(Input material)
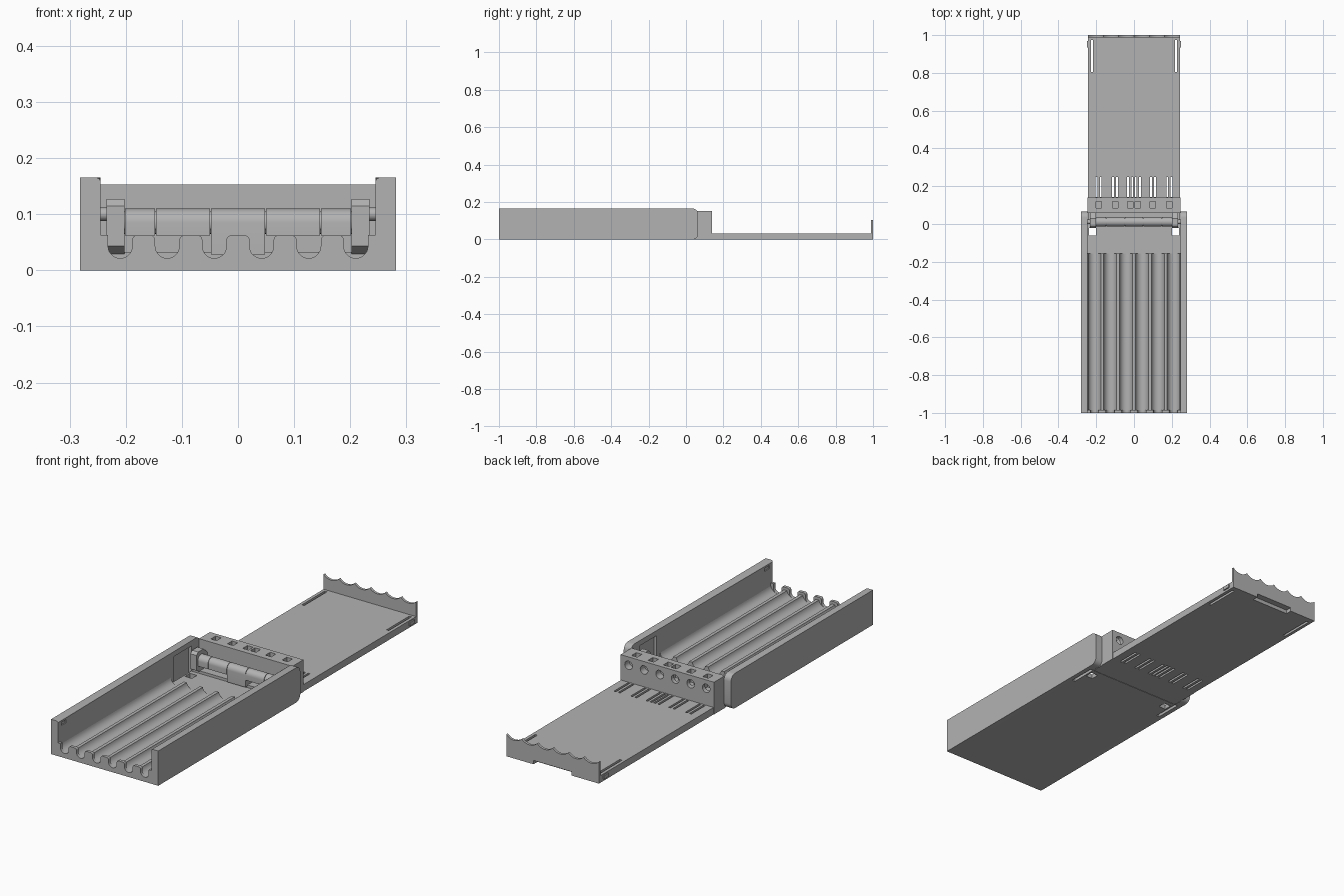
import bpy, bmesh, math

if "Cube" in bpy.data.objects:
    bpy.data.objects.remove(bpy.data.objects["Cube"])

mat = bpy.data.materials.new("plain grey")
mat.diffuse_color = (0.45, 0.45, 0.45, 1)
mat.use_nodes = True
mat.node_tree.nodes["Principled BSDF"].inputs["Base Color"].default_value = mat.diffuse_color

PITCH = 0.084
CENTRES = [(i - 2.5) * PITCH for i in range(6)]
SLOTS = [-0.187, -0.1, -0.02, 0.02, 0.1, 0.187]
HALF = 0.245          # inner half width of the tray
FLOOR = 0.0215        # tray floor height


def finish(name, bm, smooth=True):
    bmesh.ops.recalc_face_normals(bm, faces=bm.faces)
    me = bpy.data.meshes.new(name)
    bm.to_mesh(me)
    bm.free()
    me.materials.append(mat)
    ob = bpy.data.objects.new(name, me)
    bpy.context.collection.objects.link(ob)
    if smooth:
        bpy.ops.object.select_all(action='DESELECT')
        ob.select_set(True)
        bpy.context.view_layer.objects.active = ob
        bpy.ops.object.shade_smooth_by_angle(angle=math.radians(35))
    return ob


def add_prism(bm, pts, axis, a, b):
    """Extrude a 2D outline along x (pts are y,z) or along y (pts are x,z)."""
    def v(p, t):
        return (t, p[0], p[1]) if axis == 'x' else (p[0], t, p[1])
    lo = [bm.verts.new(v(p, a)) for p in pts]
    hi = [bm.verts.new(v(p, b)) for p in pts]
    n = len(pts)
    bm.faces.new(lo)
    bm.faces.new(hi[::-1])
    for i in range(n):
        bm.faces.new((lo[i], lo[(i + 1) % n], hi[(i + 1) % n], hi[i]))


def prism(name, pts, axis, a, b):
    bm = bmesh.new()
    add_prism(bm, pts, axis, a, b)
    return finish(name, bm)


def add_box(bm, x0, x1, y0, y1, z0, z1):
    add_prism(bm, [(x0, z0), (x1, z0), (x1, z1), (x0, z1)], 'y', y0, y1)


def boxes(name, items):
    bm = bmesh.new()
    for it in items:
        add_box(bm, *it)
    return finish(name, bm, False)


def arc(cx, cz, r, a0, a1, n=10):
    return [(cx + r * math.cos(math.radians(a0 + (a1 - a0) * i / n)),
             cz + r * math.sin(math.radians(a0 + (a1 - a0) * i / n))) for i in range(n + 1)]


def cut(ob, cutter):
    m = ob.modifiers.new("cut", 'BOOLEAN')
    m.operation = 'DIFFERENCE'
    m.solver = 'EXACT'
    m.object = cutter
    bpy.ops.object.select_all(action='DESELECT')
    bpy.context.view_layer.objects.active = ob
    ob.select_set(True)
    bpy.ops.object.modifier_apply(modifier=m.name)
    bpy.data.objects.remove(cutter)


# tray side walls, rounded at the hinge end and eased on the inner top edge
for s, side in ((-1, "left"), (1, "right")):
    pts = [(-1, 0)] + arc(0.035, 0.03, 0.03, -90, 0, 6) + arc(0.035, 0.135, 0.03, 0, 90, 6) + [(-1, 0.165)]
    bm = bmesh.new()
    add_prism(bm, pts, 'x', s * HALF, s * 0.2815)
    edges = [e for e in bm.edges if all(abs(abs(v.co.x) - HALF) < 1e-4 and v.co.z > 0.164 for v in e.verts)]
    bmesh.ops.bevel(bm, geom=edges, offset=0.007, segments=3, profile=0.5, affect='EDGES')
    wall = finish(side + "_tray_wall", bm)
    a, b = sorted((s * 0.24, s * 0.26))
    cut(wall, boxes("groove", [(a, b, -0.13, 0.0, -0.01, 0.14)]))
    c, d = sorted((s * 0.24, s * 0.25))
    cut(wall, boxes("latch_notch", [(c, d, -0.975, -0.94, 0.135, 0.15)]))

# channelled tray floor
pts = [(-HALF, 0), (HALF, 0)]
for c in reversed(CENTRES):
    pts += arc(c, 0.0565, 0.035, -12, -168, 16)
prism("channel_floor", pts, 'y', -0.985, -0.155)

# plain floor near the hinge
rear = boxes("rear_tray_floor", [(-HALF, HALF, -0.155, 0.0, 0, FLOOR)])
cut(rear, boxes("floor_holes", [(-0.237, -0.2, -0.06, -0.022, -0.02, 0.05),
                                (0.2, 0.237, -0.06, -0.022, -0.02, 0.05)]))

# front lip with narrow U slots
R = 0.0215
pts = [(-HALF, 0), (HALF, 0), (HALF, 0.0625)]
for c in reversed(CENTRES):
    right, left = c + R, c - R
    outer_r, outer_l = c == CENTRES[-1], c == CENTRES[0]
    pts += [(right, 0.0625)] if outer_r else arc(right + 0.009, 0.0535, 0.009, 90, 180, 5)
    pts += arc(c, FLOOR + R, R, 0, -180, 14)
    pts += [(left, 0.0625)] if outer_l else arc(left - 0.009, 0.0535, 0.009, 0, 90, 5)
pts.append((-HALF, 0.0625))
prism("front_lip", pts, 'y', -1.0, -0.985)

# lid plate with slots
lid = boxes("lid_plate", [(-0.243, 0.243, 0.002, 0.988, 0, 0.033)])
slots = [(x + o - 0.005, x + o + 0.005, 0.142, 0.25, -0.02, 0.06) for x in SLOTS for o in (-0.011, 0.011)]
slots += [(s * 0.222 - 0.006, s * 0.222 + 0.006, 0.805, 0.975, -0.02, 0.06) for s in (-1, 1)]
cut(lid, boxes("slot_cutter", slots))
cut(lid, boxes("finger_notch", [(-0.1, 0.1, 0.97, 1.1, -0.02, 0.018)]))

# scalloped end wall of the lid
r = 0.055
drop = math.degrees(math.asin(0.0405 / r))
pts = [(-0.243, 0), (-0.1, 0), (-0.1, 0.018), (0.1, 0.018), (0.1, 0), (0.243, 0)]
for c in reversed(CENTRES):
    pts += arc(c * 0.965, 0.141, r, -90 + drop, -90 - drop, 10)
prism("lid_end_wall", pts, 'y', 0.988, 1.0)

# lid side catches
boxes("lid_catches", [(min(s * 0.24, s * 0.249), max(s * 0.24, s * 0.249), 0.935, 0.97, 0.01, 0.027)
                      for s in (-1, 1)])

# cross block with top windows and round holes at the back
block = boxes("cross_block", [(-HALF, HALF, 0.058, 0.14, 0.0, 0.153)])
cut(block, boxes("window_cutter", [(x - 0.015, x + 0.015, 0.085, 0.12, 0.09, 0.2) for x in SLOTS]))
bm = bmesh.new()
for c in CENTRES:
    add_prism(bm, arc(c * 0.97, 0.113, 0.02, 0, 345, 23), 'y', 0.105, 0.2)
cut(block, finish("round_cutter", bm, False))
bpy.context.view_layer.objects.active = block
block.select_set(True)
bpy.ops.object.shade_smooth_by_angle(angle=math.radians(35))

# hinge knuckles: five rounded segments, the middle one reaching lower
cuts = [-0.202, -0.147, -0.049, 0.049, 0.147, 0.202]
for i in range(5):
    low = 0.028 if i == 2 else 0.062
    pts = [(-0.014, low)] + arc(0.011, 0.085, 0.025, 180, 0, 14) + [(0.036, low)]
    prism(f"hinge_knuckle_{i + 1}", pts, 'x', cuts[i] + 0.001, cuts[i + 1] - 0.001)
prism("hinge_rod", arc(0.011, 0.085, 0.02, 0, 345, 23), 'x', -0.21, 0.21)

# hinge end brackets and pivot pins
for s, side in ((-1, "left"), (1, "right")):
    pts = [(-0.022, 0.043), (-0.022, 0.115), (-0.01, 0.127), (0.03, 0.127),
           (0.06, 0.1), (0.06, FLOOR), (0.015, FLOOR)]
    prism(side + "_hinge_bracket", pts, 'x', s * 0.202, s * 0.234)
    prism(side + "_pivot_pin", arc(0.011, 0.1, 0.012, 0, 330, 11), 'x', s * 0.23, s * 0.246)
(End Input material)
* Task prompt
Everything in the listing, except its images, should be set down exactly.

* Your response
import bpy, bmesh, math

if "Cube" in bpy.data.objects:
    bpy.data.objects.remove(bpy.data.objects["Cube"])

mat = bpy.data.materials.new("plain grey")
mat.diffuse_color = (0.45, 0.45, 0.45, 1)
mat.use_nodes = True
mat.node_tree.nodes["Principled BSDF"].inputs["Base Color"].default_value = mat.diffuse_color

PITCH = 0.084
CENTRES = [(i - 2.5) * PITCH for i in range(6)]
SLOTS = [-0.187, -0.1, -0.02, 0.02, 0.1, 0.187]
HALF = 0.245          # inner half width of the tray
FLOOR = 0.0215        # tray floor height


def finish(name, bm, smooth=True):
    bmesh.ops.recalc_face_normals(bm, faces=bm.faces)
    me = bpy.data.meshes.new(name)
    bm.to_mesh(me)
    bm.free()
    me.materials.append(mat)
    ob = bpy.data.objects.new(name, me)
    bpy.context.collection.objects.link(ob)
    if smooth:
        bpy.ops.object.select_all(action='DESELECT')
        ob.select_set(True)
        bpy.context.view_layer.objects.active = ob
        bpy.ops.object.shade_smooth_by_angle(angle=math.radians(35))
    return ob


def add_prism(bm, pts, axis, a, b):
    """Extrude a 2D outline along x (pts are y,z) or along y (pts are x,z)."""
    def v(p, t):
        return (t, p[0], p[1]) if axis == 'x' else (p[0], t, p[1])
    lo = [bm.verts.new(v(p, a)) for p in pts]
    hi = [bm.verts.new(v(p, b)) for p in pts]
    n = len(pts)
    bm.faces.new(lo)
    bm.faces.new(hi[::-1])
    for i in range(n):
        bm.faces.new((lo[i], lo[(i + 1) % n], hi[(i + 1) % n], hi[i]))


def prism(name, pts, axis, a, b):
    bm = bmesh.new()
    add_prism(bm, pts, axis, a, b)
    return finish(name, bm)


def add_box(bm, x0, x1, y0, y1, z0, z1):
    add_prism(bm, [(x0, z0), (x1, z0), (x1, z1), (x0, z1)], 'y', y0, y1)


def boxes(name, items):
    bm = bmesh.new()
    for it in items:
        add_box(bm, *it)
    return finish(name, bm, False)


def arc(cx, cz, r, a0, a1, n=10):
    return [(cx + r * math.cos(math.radians(a0 + (a1 - a0) * i / n)),
             cz + r * math.sin(math.radians(a0 + (a1 - a0) * i / n))) for i in range(n + 1)]


def cut(ob, cutter):
    m = ob.modifiers.new("cut", 'BOOLEAN')
    m.operation = 'DIFFERENCE'
    m.solver = 'EXACT'
    m.object = cutter
    bpy.ops.object.select_all(action='DESELECT')
    bpy.context.view_layer.objects.active = ob
    ob.select_set(True)
    bpy.ops.object.modifier_apply(modifier=m.name)
    bpy.data.objects.remove(cutter)


# tray side walls, rounded at the hinge end and eased on the inner top edge
for s, side in ((-1, "left"), (1, "right")):
    pts = [(-1, 0)] + arc(0.035, 0.03, 0.03, -90, 0, 6) + arc(0.035, 0.135, 0.03, 0, 90, 6) + [(-1, 0.165)]
    bm = bmesh.new()
    add_prism(bm, pts, 'x', s * HALF, s * 0.2815)
    edges = [e for e in bm.edges if all(abs(abs(v.co.x) - HALF) < 1e-4 and v.co.z > 0.164 for v in e.verts)]
    bmesh.ops.bevel(bm, geom=edges, offset=0.007, segments=3, profile=0.5, affect='EDGES')
    wall = finish(side + "_tray_wall", bm)
    a, b = sorted((s * 0.24, s * 0.26))
    cut(wall, boxes("groove", [(a, b, -0.13, 0.0, -0.01, 0.14)]))
    c, d = sorted((s * 0.24, s * 0.25))
    cut(wall, boxes("latch_notch", [(c, d, -0.975, -0.94, 0.135, 0.15)]))

# channelled tray floor
pts = [(-HALF, 0), (HALF, 0)]
for c in reversed(CENTRES):
    pts += arc(c, 0.0565, 0.035, -12, -168, 16)
prism("channel_floor", pts, 'y', -0.985, -0.155)

# plain floor near the hinge
rear = boxes("rear_tray_floor", [(-HALF, HALF, -0.155, 0.0, 0, FLOOR)])
cut(rear, boxes("floor_holes", [(-0.237, -0.2, -0.06, -0.022, -0.02, 0.05),
                                (0.2, 0.237, -0.06, -0.022, -0.02, 0.05)]))

# front lip with narrow U slots
R = 0.0215
pts = [(-HALF, 0), (HALF, 0), (HALF, 0.0625)]
for c in reversed(CENTRES):
    right, left = c + R, c - R
    outer_r, outer_l = c == CENTRES[-1], c == CENTRES[0]
    pts += [(right, 0.0625)] if outer_r else arc(right + 0.009, 0.0535, 0.009, 90, 180, 5)
    pts += arc(c, FLOOR + R, R, 0, -180, 14)
    pts += [(left, 0.0625)] if outer_l else arc(left - 0.009, 0.0535, 0.009, 0, 90, 5)
pts.append((-HALF, 0.0625))
prism("front_lip", pts, 'y', -1.0, -0.985)

# lid plate with slots
lid = boxes("lid_plate", [(-0.243, 0.243, 0.002, 0.988, 0, 0.033)])
slots = [(x + o - 0.005, x + o + 0.005, 0.142, 0.25, -0.02, 0.06) for x in SLOTS for o in (-0.011, 0.011)]
slots += [(s * 0.222 - 0.006, s * 0.222 + 0.006, 0.805, 0.975, -0.02, 0.06) for s in (-1, 1)]
cut(lid, boxes("slot_cutter", slots))
cut(lid, boxes("finger_notch", [(-0.1, 0.1, 0.97, 1.1, -0.02, 0.018)]))

# scalloped end wall of the lid
r = 0.055
drop = math.degrees(math.asin(0.0405 / r))
pts = [(-0.243, 0), (-0.1, 0), (-0.1, 0.018), (0.1, 0.018), (0.1, 0), (0.243, 0)]
for c in reversed(CENTRES):
    pts += arc(c * 0.965, 0.141, r, -90 + drop, -90 - drop, 10)
prism("lid_end_wall", pts, 'y', 0.988, 1.0)

# lid side catches
boxes("lid_catches", [(min(s * 0.24, s * 0.249), max(s * 0.24, s * 0.249), 0.935, 0.97, 0.01, 0.027)
                      for s in (-1, 1)])

# cross block with top windows and round holes at the back
block = boxes("cross_block", [(-HALF, HALF, 0.058, 0.14, 0.0, 0.153)])
cut(block, boxes("window_cutter", [(x - 0.015, x + 0.015, 0.085, 0.12, 0.09, 0.2) for x in SLOTS]))
bm = bmesh.new()
for c in CENTRES:
    add_prism(bm, arc(c * 0.97, 0.113, 0.02, 0, 345, 23), 'y', 0.105, 0.2)
cut(block, finish("round_cutter", bm, False))
bpy.context.view_layer.objects.active = block
block.select_set(True)
bpy.ops.object.shade_smooth_by_angle(angle=math.radians(35))

# hinge knuckles: five rounded segments, the middle one reaching lower
cuts = [-0.202, -0.147, -0.049, 0.049, 0.147, 0.202]
for i in range(5):
    low = 0.028 if i == 2 else 0.062
    pts = [(-0.014, low)] + arc(0.011, 0.085, 0.025, 180, 0, 14) + [(0.036, low)]
    prism(f"hinge_knuckle_{i + 1}", pts, 'x', cuts[i] + 0.001, cuts[i + 1] - 0.001)
prism("hinge_rod", arc(0.011, 0.085, 0.02, 0, 345, 23), 'x', -0.21, 0.21)

# hinge end brackets and pivot pins
for s, side in ((-1, "left"), (1, "right")):
    pts = [(-0.022, 0.043), (-0.022, 0.115), (-0.01, 0.127), (0.03, 0.127),
           (0.06, 0.1), (0.06, FLOOR), (0.015, FLOOR)]
    prism(side + "_hinge_bracket", pts, 'x', s * 0.202, s * 0.234)
    prism(side + "_pivot_pin", arc(0.011, 0.1, 0.012, 0, 330, 11), 'x', s * 0.23, s * 0.246)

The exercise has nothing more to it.